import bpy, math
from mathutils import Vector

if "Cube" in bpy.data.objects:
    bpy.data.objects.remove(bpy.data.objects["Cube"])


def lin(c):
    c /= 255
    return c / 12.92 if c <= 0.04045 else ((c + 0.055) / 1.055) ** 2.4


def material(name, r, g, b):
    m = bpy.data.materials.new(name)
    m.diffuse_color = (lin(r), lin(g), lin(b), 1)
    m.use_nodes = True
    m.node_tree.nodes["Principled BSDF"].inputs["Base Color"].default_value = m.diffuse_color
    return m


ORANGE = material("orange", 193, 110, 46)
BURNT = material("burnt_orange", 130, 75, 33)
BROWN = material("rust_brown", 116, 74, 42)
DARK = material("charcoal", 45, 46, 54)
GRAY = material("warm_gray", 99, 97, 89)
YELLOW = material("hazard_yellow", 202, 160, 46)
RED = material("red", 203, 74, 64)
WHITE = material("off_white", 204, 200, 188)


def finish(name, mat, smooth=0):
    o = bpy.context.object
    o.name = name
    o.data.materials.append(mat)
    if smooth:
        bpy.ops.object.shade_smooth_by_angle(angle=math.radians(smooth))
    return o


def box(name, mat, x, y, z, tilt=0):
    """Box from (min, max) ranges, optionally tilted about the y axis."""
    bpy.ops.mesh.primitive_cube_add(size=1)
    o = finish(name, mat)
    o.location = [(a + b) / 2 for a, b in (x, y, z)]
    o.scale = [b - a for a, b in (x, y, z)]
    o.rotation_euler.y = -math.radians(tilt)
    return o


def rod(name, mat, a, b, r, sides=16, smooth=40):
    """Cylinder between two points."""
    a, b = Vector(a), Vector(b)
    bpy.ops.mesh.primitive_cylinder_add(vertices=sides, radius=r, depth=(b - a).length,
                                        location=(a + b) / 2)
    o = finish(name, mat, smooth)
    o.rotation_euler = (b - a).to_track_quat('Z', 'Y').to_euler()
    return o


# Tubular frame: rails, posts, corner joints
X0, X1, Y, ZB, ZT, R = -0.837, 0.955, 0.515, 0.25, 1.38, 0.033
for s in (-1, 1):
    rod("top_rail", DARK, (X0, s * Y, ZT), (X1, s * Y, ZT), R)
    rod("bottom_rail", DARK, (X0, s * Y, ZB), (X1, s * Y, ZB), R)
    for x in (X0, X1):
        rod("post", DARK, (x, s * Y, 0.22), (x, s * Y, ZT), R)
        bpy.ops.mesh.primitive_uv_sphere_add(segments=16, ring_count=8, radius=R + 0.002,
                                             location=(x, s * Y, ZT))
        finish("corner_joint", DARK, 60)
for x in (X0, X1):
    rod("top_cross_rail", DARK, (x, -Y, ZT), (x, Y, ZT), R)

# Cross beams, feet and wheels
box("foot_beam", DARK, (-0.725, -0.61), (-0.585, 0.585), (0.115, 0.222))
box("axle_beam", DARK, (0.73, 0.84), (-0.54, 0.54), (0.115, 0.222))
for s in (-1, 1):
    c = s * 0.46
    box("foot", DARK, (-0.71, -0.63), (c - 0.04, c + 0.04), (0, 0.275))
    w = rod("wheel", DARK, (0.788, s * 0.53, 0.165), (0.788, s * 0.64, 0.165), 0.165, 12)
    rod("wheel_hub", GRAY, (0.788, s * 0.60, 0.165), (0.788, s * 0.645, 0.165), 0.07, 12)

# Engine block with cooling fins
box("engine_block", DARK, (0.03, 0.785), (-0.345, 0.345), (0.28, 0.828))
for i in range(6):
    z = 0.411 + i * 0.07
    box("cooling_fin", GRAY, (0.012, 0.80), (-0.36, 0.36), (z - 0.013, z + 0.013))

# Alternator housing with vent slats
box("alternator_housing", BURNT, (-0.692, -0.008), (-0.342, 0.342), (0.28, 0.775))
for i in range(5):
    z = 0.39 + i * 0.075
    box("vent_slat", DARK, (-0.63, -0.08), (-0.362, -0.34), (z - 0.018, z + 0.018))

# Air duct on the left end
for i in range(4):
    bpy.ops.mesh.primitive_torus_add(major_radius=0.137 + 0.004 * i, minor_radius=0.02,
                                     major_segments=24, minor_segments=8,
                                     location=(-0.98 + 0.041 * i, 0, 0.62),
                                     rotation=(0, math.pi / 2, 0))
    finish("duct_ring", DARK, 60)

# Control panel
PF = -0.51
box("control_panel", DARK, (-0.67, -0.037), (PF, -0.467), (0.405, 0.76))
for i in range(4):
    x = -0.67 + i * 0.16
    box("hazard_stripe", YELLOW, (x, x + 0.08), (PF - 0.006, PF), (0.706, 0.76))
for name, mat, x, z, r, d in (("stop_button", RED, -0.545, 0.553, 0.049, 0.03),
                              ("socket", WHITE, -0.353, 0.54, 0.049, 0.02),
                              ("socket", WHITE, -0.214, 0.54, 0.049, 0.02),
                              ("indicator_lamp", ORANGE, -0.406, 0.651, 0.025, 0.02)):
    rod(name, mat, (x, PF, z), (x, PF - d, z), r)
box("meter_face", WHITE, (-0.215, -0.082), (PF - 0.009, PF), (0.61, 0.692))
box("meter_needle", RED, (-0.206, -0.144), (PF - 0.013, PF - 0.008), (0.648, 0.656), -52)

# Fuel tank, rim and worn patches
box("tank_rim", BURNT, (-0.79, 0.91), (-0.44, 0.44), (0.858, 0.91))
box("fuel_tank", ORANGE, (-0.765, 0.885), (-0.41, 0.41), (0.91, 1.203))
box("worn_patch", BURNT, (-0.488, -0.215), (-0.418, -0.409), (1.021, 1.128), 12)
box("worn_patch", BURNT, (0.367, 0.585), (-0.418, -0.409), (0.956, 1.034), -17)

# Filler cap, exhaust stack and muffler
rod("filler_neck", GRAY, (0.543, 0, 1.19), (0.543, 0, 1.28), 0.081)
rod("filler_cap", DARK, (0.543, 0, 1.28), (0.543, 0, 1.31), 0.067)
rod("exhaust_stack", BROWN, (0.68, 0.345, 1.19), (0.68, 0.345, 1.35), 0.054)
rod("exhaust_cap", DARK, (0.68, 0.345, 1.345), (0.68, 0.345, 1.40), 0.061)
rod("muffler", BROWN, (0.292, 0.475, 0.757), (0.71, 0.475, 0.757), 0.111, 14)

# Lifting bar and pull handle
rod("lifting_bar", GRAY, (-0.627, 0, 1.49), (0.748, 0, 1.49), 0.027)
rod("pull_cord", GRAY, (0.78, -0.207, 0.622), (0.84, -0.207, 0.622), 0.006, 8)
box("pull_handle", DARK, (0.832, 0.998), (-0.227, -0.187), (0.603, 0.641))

- - - -

*What the exercise asks:*
Exactly and only the lines from the line containing "# Lifting bar and pull handle" through the last line of the entries should be copied, both ends included.

*Answer section:*
# Lifting bar and pull handle
rod("lifting_bar", GRAY, (-0.627, 0, 1.49), (0.748, 0, 1.49), 0.027)
rod("pull_cord", GRAY, (0.78, -0.207, 0.622), (0.84, -0.207, 0.622), 0.006, 8)
box("pull_handle", DARK, (0.832, 0.998), (-0.227, -0.187), (0.603, 0.641))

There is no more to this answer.